Designing the “feel”

Why motion is important in the design of an interface and how it can give it a personality.

Previously I have written about the importance of bringing an interface to life in ‘bring your work to life’. There I discussed the importance of shaping and creating interfaces using motion to reflect sites true behaviours. In this piece, I delve a little deeper into the subject and consider why it is important to utilise motion in any digital experience you create.

So, let’s start by going back to the definition of “Look and Feel”:

Look and feel — Wikipedia

In software design, look and feel is a term used in respect of a graphical user interface and comprises aspects of its design, including elements such as colours, shapes, layout, and typefaces (the “look”), as well as the behaviour of dynamic elements such as buttons, boxes, and menus (the “feel”).

This draws distinction between how an interface presents itself and what it’s like to be interacted with. By harnessing both of these aspects we are able to define the brand digitally.

Bringing the experience to life

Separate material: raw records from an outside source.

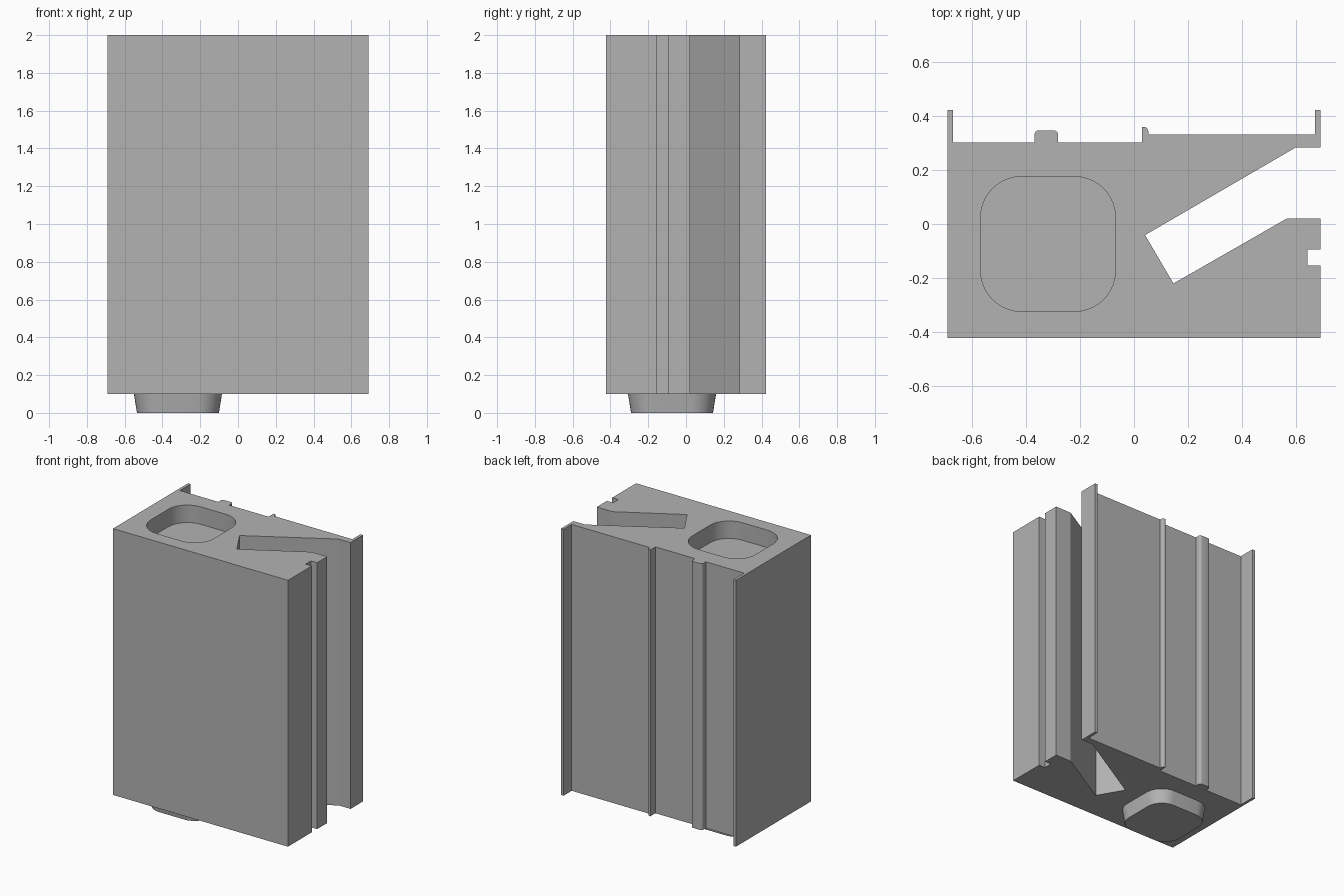
import bpy
import bmesh
from math import cos, sin, pi, radians

if "Cube" in bpy.data.objects:
    bpy.data.objects.remove(bpy.data.objects["Cube"], do_unlink=True)

grey = bpy.data.materials.new("light grey")
grey.use_nodes = True
color = (0.45, 0.45, 0.45, 1)
grey.diffuse_color = color
grey.node_tree.nodes["Principled BSDF"].inputs["Base Color"].default_value = color

BASE, TOP = 0.1, 2.0
X, Y = 0.69, 0.4225


def arc(cx, cy, r, start, steps):
    """Quarter circle, anticlockwise from the start angle."""
    angles = [start + pi / 2 * i / steps for i in range(steps + 1)]
    return [(cx + r * cos(a), cy + r * sin(a)) for a in angles]


def rounded_square(cx, cy, half, r, steps=10):
    k = half - r
    corners = [(k, k), (-k, k), (-k, -k), (k, -k)]
    return [p for i, (dx, dy) in enumerate(corners)
            for p in arc(cx + dx, cy + dy, r, i * pi / 2, steps)]


def loft(name, low, z_low, high, z_high):
    """Solid between two matching outlines at two heights."""
    bm = bmesh.new()
    a = [bm.verts.new((x, y, z_low)) for x, y in low]
    b = [bm.verts.new((x, y, z_high)) for x, y in high]
    bm.faces.new(a[::-1])
    bm.faces.new(b)
    for i in range(len(a)):
        j = (i + 1) % len(a)
        bm.faces.new((a[i], a[j], b[j], b[i]))
    bmesh.ops.recalc_face_normals(bm, faces=bm.faces)
    mesh = bpy.data.meshes.new(name)
    bm.to_mesh(mesh)
    bm.free()
    mesh.materials.append(grey)
    obj = bpy.data.objects.new(name, mesh)
    bpy.context.collection.objects.link(obj)
    return obj


# Body section: front corners, side groove, slanted slot, then the back ribs
section = [(-X, -Y), (X, -Y), (X, -0.154), (0.641, -0.154), (0.641, -0.094), (X, -0.094)]
section += [(X, 0.02), (0.565, 0.02), (0.146, -0.22), (0.041, -0.041), (0.598, 0.283), (X, 0.283)]
section += [(X, Y), (X - 0.02, Y), (X - 0.02, 0.331), (0.053, 0.331)]
section += arc(0.037, 0.343, 0.016, 0, 4) + [(0.03, 0.359), (0.03, 0.302)]
section += [(-0.281, 0.302)] + arc(-0.296, 0.331, 0.015, 0, 4)
section += arc(-0.353, 0.331, 0.015, pi / 2, 4) + [(-0.368, 0.302)]
section += [(-X + 0.02, 0.302), (-X + 0.02, Y), (-X, Y)]
body = loft("body", section, BASE, section, TOP)

# Socket recess sunk into the top
CX, CY = -0.318, -0.074
hole = rounded_square(CX, CY, 0.249, 0.15)
cutter = loft("socket_cutter", hole, TOP - 0.125, hole, TOP + 0.1)
cutter.hide_render = True
cut = body.modifiers.new("socket", "BOOLEAN")
cut.operation = "DIFFERENCE"
cut.solver = "EXACT"
cut.object = cutter
bpy.context.view_layer.objects.active = body
bpy.ops.object.modifier_apply(modifier=cut.name)
bpy.data.objects.remove(cutter, do_unlink=True)

# Tapered locating boss under the base
boss = loft("boss", rounded_square(CX, CY, 0.217, 0.118), 0,
            rounded_square(CX, CY, 0.233, 0.134), BASE)

# Smooth the rounded walls, keep the edges crisp
bpy.ops.object.select_all(action="DESELECT")
for obj in (body, boss):
    obj.select_set(True)
bpy.ops.object.shade_smooth_by_angle(angle=radians(25))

When we know the brand and are familiar with the product we are going to make, it then becomes the designer’s role to bring the experience to life digitally, using techniques that harness the power of movement to convey not only the brand/product “look” but also the “feel”. This tactile tangibility gives the experience an added dimension which can help harness the brand.

The way a brand “looks” and “feels” is now a key differentiator in the market. The feel defines the experience. And has the job of bringing the look of products and services to life, as this embodies the brand’s personality.

Brands have a core set of components to utilise that go beyond how they present themselves in traditional mediums such as print. We live in a world where brands need to understand and consider how they come to life beyond a flat, motionless, presentation.

IxD considerations help to drive the feel

As interaction designers, we create experiences that are mindful of the following to ensure that the user can understand and interact with the interface they are presented with.

Affordance: Control suggests how to use it

Feedback: Should be clear what happened/what is happening

Simplicity: As simple as possible and task focused

Orientation: Focuses on items in the foreground

Hints: Assist users to interact with a product’s interface

Structure: Content organised sensibly

Tolerance: Prevents errors and helps recovery

Affordance: Control suggests how to use it

These IxD principles can help to create the most engaging yet usable interface. However, it’s the specific implementation of each of these considerations and beyond that helps to create the unique experience for the brand. Otherwise it will not connect or engage the target market and risk feeling like a generic interface.

The examples below encompass some of these IxD principles. Such examples as these and more can be found here.

Tolerance: Prevents errors and helps recovery

The digital environment has also changed

Digital used to be a very static environment with fixed pixel widths, templated layouts and slow bandwidth. These limitations simply did not allow for motion to be utilised, or for sites to respond to screen size and user interaction.

We are now in a world where devices can harness gestures, have responsive screen sizes, with faster broadband speeds, modernised browsers and hardware. Collectively, these provide the platform for us to give digital channels more freedom to adapt, respond and react.

Simplicity: As simple as possible and task focused

Documenting the feel

Google material design is a great example of designing the feel to ensure that all digital touch-points of the brand look and feel the same, see it here.

The interactions and behaviours of the digital brand is a critical space that should be just as clearly defined. It is equally important as tone of voice, brand colours, typography etc.

Orientation: Focuses on items in the foreground

A great example

When I am asked to showcase an example of an experience that utilises motion to convey the “feel” of a product, my default example is Beagle — which is a tool for creating better proposals. Go look at this now!

It may be a few years old now, but it does a fantastic job at describing, showcasing and demonstrating the features, function and form of the product itself. It is a delight to behold and the Moleskine-esque final moment on the page still brings a big smile to my face.

Beagle final moment

The site acts as a canvas for actors to enter and leave the stage and this provides the narrative to how the product works, and the benefits of using such a tool. The user is guided through in an orderly fashion and is not overwhelmed by content due to the way it loads and how it is displayed on the page. All of this is delivered in the most appropriate way to convey each of the key messages.

This masterpiece was created by the guys over at the digital agency Spring/Summer. Head over here to where they talk in more depth about how they put together this beautiful site. Awesome work!

The feels

I hope you can see the value of spending as much time designing how the website should feel, as you do to how it looks.

This means that throughout the design process you will need to experiment with and demo the various micro-interactions and animations of the page to ensure they are conveying both how the interface works, as well as the personality of the brand you are interacting with. Products such as Principle allow us to play and finalise the timings, easing and physics to ensure we deliver the desired experience both in terms of how this could be envisaged, and ultimately built for real.

Hints: Assist users to interact with a product’s interface

Designer James Brindley created these beautiful animated gifs to illustrate the IxD considerations listed in this article. They help bring the piece to life with motion — as is the take home message of this piece. You can check out James’s illustration portfolio here.